Exercise instructions
Your task is to copy the lines of the data below from the line holding "(CX + s * .64, CY, .33), axis, 12, GLASS)" through the line holding "# Hanging sign: two", inclusive, exactly and with nothing added.

*** Given entries Section Begins ***

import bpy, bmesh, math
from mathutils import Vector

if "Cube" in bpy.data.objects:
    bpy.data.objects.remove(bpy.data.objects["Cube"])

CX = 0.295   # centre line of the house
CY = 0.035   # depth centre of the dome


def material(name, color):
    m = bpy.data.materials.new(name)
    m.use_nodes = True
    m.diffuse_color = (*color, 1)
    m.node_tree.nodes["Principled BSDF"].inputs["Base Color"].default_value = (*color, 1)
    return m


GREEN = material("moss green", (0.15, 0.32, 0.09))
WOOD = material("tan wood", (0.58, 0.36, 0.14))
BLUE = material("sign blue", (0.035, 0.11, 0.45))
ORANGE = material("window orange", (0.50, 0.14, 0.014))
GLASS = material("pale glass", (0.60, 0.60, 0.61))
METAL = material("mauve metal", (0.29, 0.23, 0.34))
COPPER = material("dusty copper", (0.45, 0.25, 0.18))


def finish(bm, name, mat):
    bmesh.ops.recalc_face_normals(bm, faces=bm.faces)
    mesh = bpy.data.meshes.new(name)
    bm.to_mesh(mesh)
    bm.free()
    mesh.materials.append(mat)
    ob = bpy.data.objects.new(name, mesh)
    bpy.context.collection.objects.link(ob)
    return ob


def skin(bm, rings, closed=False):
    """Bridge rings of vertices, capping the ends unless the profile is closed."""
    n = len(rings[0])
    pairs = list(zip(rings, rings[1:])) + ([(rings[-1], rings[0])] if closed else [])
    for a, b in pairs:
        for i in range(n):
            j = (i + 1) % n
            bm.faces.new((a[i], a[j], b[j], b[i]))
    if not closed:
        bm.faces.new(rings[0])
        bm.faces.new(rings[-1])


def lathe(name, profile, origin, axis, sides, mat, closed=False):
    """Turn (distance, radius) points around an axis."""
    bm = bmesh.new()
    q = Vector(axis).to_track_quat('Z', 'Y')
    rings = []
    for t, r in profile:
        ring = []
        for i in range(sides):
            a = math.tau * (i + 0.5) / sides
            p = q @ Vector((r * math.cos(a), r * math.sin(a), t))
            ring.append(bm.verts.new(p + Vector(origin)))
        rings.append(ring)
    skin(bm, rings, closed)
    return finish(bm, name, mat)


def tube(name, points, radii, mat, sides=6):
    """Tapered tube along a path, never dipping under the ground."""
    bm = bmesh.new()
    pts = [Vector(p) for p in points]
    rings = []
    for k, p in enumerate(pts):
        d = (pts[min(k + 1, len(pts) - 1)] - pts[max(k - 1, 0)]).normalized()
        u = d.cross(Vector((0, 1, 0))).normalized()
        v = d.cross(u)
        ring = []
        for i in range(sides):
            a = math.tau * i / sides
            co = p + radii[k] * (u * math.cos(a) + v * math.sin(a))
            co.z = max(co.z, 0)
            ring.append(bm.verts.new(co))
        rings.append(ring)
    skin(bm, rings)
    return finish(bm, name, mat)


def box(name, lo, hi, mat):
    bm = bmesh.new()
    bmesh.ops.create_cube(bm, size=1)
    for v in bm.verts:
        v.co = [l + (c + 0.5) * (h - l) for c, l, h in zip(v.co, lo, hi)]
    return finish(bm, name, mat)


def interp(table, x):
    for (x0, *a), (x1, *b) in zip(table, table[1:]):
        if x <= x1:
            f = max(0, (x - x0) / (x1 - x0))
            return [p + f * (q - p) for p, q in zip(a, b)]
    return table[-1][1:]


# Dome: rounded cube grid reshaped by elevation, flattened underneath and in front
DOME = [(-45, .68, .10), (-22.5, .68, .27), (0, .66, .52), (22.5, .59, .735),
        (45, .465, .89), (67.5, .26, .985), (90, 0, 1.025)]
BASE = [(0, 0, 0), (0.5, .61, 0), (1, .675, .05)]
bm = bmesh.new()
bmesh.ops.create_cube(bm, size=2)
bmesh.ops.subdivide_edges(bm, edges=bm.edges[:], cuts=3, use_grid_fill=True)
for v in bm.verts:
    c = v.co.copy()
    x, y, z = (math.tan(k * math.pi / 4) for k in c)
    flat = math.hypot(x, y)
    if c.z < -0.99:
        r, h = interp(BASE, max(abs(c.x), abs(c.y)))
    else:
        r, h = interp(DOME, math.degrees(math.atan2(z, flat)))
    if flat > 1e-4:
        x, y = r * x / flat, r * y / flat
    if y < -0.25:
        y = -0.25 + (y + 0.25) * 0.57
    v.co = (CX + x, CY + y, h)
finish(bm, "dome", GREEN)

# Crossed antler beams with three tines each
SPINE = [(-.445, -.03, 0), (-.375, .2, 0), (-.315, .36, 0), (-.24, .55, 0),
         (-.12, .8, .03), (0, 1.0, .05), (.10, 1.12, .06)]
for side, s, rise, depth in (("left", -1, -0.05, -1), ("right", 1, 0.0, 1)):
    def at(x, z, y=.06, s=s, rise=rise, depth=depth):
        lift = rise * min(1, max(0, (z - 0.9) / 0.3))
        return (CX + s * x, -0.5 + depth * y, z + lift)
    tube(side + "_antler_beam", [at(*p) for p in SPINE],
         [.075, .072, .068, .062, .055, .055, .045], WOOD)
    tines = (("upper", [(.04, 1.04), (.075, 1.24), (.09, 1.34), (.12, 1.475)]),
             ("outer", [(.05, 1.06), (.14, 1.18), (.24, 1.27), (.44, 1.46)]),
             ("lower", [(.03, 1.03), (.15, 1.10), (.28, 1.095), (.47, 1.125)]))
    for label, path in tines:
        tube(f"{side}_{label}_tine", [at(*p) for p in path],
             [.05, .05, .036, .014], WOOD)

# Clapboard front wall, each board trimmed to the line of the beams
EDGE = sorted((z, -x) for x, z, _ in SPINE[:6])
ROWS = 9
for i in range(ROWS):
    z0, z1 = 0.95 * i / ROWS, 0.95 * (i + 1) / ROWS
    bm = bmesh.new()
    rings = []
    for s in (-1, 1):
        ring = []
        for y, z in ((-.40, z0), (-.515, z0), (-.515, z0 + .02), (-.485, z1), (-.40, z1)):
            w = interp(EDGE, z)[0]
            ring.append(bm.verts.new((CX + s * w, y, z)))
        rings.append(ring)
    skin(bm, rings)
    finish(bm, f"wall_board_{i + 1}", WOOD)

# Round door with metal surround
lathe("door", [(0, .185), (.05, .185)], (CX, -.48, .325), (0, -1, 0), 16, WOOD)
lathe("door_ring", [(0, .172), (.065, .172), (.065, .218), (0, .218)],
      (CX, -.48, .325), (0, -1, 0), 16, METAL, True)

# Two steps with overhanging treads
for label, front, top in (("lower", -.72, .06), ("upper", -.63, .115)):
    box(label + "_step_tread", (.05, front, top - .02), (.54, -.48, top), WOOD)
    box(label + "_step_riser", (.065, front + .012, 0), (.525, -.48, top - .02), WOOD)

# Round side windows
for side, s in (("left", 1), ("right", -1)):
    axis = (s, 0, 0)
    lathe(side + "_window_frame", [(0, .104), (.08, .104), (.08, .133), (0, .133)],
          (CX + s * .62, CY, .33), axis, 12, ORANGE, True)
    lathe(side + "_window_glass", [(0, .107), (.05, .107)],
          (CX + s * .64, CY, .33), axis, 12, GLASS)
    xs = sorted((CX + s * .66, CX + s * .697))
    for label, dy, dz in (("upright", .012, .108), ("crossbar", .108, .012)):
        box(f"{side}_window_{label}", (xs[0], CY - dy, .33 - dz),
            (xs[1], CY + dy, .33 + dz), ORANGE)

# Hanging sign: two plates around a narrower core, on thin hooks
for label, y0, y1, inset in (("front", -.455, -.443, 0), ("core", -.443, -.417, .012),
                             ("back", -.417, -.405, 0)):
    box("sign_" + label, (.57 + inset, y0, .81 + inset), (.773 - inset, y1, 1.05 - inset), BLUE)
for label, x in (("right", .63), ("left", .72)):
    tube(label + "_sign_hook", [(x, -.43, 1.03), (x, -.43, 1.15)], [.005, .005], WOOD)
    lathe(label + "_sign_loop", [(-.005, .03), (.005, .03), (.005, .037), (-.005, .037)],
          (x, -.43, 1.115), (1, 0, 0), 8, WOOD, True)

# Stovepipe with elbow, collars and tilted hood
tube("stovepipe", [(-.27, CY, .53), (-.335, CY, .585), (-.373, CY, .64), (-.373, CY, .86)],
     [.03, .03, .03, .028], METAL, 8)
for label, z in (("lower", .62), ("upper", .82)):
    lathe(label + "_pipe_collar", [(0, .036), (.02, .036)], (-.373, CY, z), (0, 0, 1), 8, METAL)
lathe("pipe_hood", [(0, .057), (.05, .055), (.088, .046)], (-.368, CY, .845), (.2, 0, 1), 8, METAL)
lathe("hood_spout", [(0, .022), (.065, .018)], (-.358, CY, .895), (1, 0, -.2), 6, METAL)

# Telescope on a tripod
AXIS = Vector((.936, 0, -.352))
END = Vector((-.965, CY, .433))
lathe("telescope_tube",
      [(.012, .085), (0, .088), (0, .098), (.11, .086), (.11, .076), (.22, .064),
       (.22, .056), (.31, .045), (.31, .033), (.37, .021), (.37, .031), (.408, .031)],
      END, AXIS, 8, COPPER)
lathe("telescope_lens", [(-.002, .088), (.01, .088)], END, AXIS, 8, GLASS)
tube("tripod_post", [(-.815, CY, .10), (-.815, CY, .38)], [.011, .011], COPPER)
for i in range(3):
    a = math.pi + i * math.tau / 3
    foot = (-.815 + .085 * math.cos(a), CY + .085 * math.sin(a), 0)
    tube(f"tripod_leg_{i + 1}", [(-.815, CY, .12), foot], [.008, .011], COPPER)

*** Given entries Section Ends ***
*** Given entries Section Begins ***

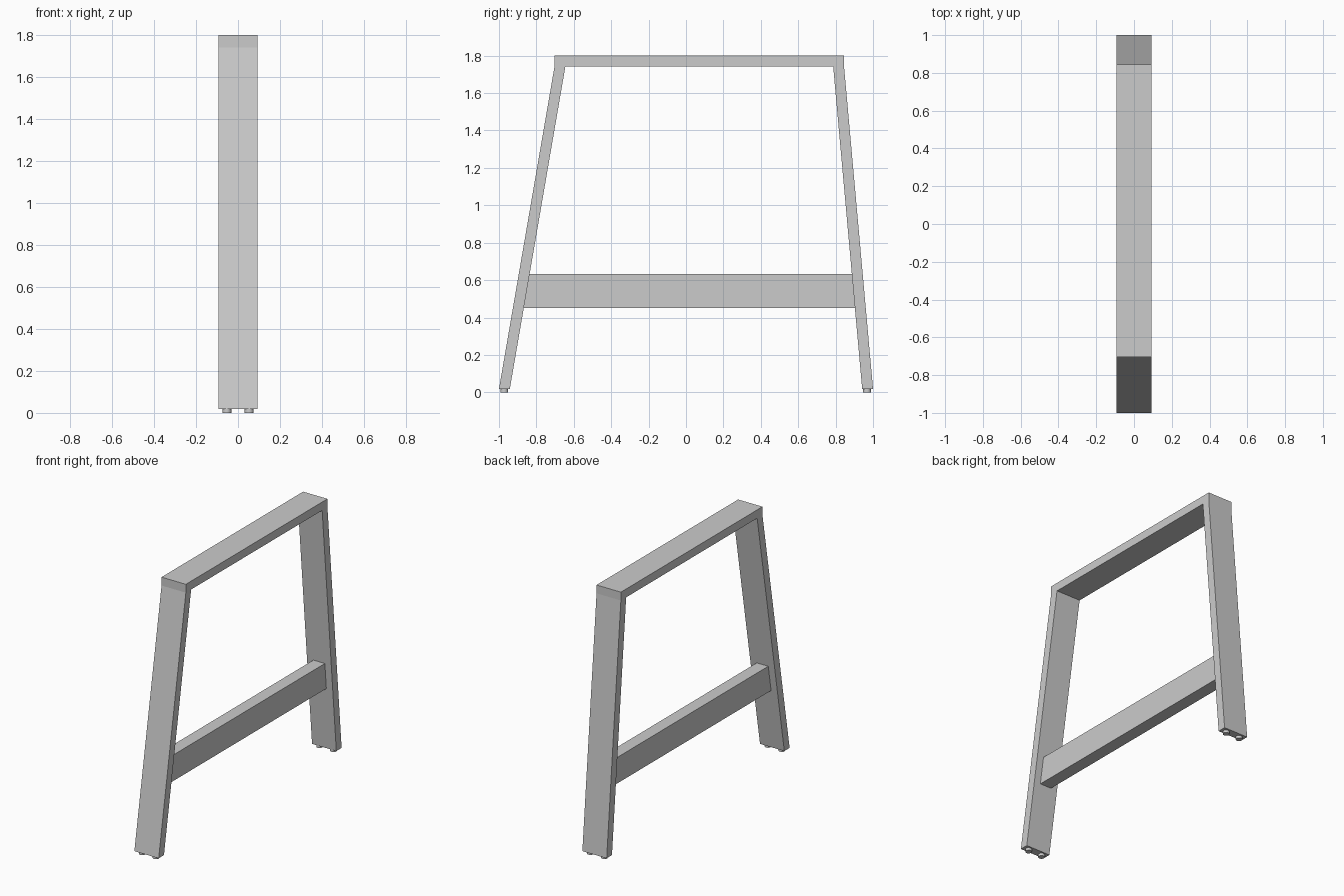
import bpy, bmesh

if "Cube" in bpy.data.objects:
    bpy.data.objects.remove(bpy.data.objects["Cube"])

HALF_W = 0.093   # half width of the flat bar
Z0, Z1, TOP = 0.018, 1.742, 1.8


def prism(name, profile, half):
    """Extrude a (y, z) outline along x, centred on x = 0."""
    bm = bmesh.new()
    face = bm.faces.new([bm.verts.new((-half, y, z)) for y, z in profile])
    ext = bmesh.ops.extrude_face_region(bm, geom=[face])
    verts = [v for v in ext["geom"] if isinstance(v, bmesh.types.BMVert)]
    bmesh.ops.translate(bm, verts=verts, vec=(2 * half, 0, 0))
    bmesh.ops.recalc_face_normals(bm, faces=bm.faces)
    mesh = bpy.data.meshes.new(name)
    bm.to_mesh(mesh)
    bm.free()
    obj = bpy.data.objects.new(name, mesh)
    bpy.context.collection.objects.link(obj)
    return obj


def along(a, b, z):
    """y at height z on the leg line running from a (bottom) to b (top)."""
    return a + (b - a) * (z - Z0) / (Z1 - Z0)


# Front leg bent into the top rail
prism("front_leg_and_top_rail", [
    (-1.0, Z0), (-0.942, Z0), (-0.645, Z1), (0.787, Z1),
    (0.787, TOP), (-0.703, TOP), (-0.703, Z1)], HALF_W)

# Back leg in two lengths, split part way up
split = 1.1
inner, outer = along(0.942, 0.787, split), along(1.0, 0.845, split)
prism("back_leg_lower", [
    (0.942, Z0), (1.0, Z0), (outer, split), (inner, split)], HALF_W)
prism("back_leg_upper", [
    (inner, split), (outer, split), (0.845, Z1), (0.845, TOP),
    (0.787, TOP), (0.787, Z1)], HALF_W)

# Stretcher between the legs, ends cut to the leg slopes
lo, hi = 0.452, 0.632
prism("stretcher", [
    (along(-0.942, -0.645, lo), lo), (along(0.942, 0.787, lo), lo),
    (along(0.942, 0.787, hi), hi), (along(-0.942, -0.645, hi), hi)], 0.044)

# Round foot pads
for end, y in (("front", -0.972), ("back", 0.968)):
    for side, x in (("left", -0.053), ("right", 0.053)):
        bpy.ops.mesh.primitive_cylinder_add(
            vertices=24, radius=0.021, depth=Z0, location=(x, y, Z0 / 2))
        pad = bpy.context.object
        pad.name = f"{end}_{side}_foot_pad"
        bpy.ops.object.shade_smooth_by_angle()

*** Given entries Section Ends ***

Final answer
          (CX + s * .64, CY, .33), axis, 12, GLASS)
    xs = sorted((CX + s * .66, CX + s * .697))
    for label, dy, dz in (("upright", .012, .108), ("crossbar", .108, .012)):
        box(f"{side}_window_{label}", (xs[0], CY - dy, .33 - dz),
            (xs[1], CY + dy, .33 + dz), ORANGE)

# Hanging sign: two plates around a narrower core, on thin hooks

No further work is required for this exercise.